In 2012, Stratford, Ontario local Karen Elliott was driving to the beach on Perth Line 29 with a friend when she was confront with racist graffiti on the side of a shed on the road. Turning her outrage into action, she transformed the blue shed with the racist graffiti into a community project for justice. Members of the community joinged together to paint over the racist graffiti by tracing their silhouettes, and painting the words “respect” and “unite” above the sihouttes. Five years later, the community art project has become a symbol for fighting injustice and a community working together through art for justice.

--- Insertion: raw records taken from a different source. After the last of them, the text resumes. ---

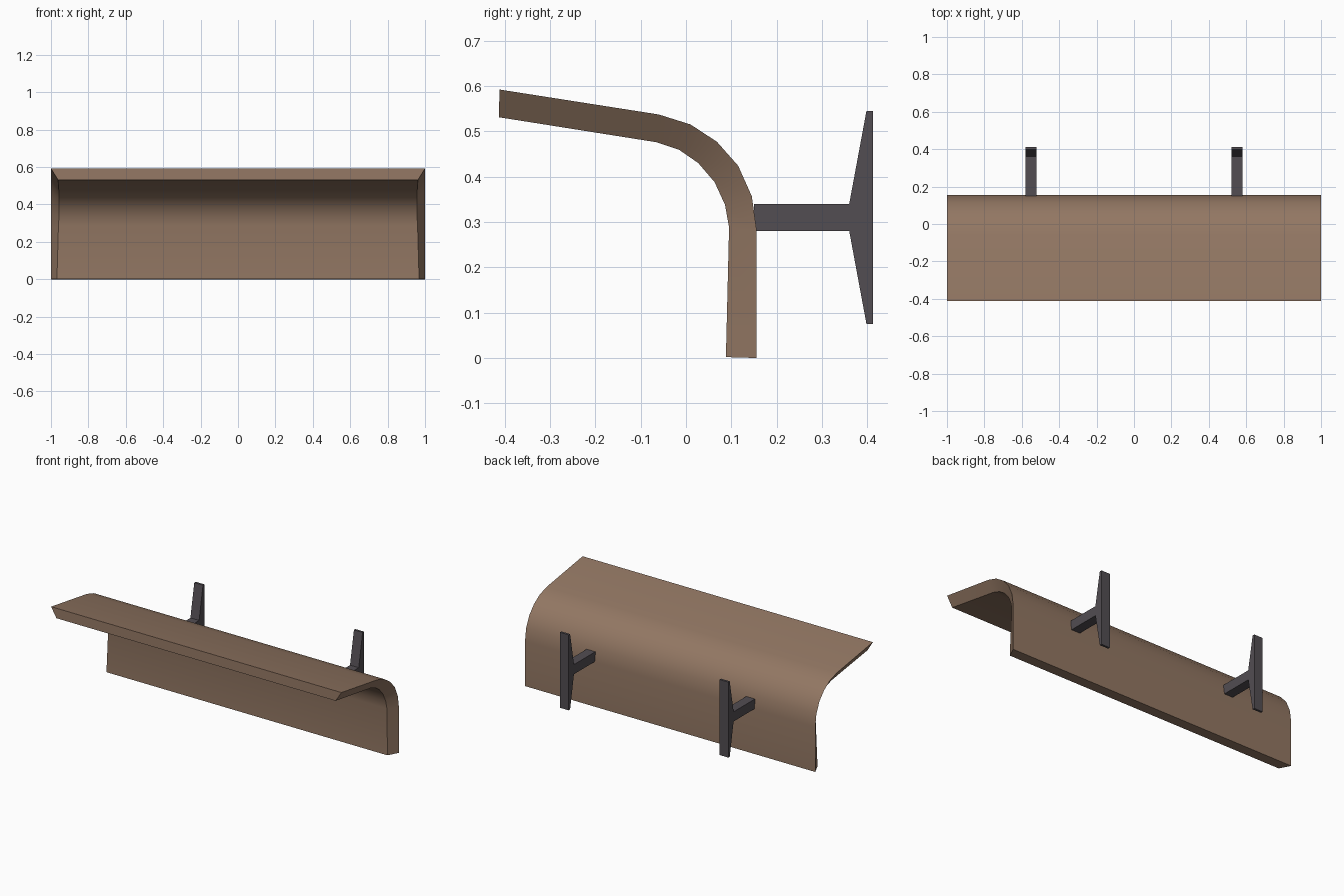
import bpy, bmesh, math

if "Cube" in bpy.data.objects:
    bpy.data.objects.remove(bpy.data.objects["Cube"])


def material(name, rgb):
    m = bpy.data.materials.new(name)
    m.diffuse_color = (*rgb, 1)
    m.use_nodes = True
    m.node_tree.nodes["Principled BSDF"].inputs["Base Color"].default_value = m.diffuse_color
    return m


brown = material("warm_brown", (0.29, 0.185, 0.125))
charcoal = material("charcoal_metal", (0.085, 0.075, 0.085))


def finish(bm, name, mat):
    bmesh.ops.recalc_face_normals(bm, faces=bm.faces)
    mesh = bpy.data.meshes.new(name)
    bm.to_mesh(mesh)
    bm.free()
    obj = bpy.data.objects.new(name, mesh)
    bpy.context.collection.objects.link(obj)
    mesh.materials.append(mat)
    return obj


# Curved backrest shell: (y, z) profiles, the inner one slightly shorter in x
outer = [(0.156, 0), (0.156, 0.28), (0.145, 0.357), (0.115, 0.424), (0.068, 0.477),
         (0.01, 0.515), (-0.06, 0.537), (-0.411, 0.592)]
inner = [(0.088, 0.002), (0.095, 0.288), (0.086, 0.338), (0.063, 0.388), (0.027, 0.43),
         (-0.015, 0.459), (-0.066, 0.476), (-0.413, 0.531)]
inner_half = [0.968, 0.96, 0.957, 0.956, 0.956, 0.957, 0.958, 0.962]
bm = bmesh.new()
o = [[bm.verts.new((s, y, z)) for y, z in outer] for s in (-1, 1)]
n = [[bm.verts.new((s * w, y, z)) for (y, z), w in zip(inner, inner_half)] for s in (-1, 1)]
for i in range(len(outer) - 1):
    for a, b in ((o[0], o[1]), (n[0], n[1]), (o[0], n[0]), (o[1], n[1])):
        bm.faces.new((a[i], a[i + 1], b[i + 1], b[i]))
for i in (0, -1):
    bm.faces.new((o[0][i], o[1][i], n[1][i], n[0][i]))
shell = finish(bm, "curved_shell", brown)
bpy.context.view_layer.objects.active = shell
shell.select_set(True)
bpy.ops.object.shade_smooth_by_angle(angle=math.radians(35))
shell.select_set(False)

# Wall brackets: arm and flared plate extruded along x
arm = [(0.15, 0.28), (0.36, 0.28), (0.36, 0.34), (0.15, 0.34)]
plate = [(0.36, 0.28), (0.398, 0.075), (0.412, 0.075), (0.412, 0.545), (0.398, 0.545), (0.36, 0.34)]
for side, x in (("left", -0.55), ("right", 0.55)):
    bm = bmesh.new()
    profile = arm[:1] + plate + arm[3:]
    face = bm.faces.new([bm.verts.new((x - 0.03, y, z)) for y, z in profile])
    ext = bmesh.ops.extrude_face_region(bm, geom=[face])
    bmesh.ops.translate(bm, vec=(0.06, 0, 0),
                        verts=[v for v in ext["geom"] if isinstance(v, bmesh.types.BMVert)])
    finish(bm, side + "_wall_bracket", charcoal)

This story was featured in the Stratford newspaper, Stratford Beacon Herald on 3 May 2017. You can find the story here:

http://www.stratfordbeaconherald.com/2017/05/03/local-women-share-story-of-a-mysterious-local-landmark-a-shed-on-perth-line-29-that-was-transformed-from-the-site-of-racist-graffiti-into-a-community-project

Perth Line 29 is my favorite biking route around Stratford. Every time I bike by the shed I have been struck by the power of the images and words. I often stop and reflect on this (and catch my breathe!), and wondered what the story was and where it came from. I didn’t know the story until yesterday. It speaks to the power of action and arts to overcome injustice. It speaks to the power of what one person can do. Karen was outraged and she turned that anger into something positive by getting people in the community to transform the racist graffiti into something beautiful that will truly unite instead of divide. Indeed it became a community art project for peace. Let us remember this. And let us be a community that works for respect and unity rather then racism.

I am thankful for Karen and for the Beacon Herald for sharing this story.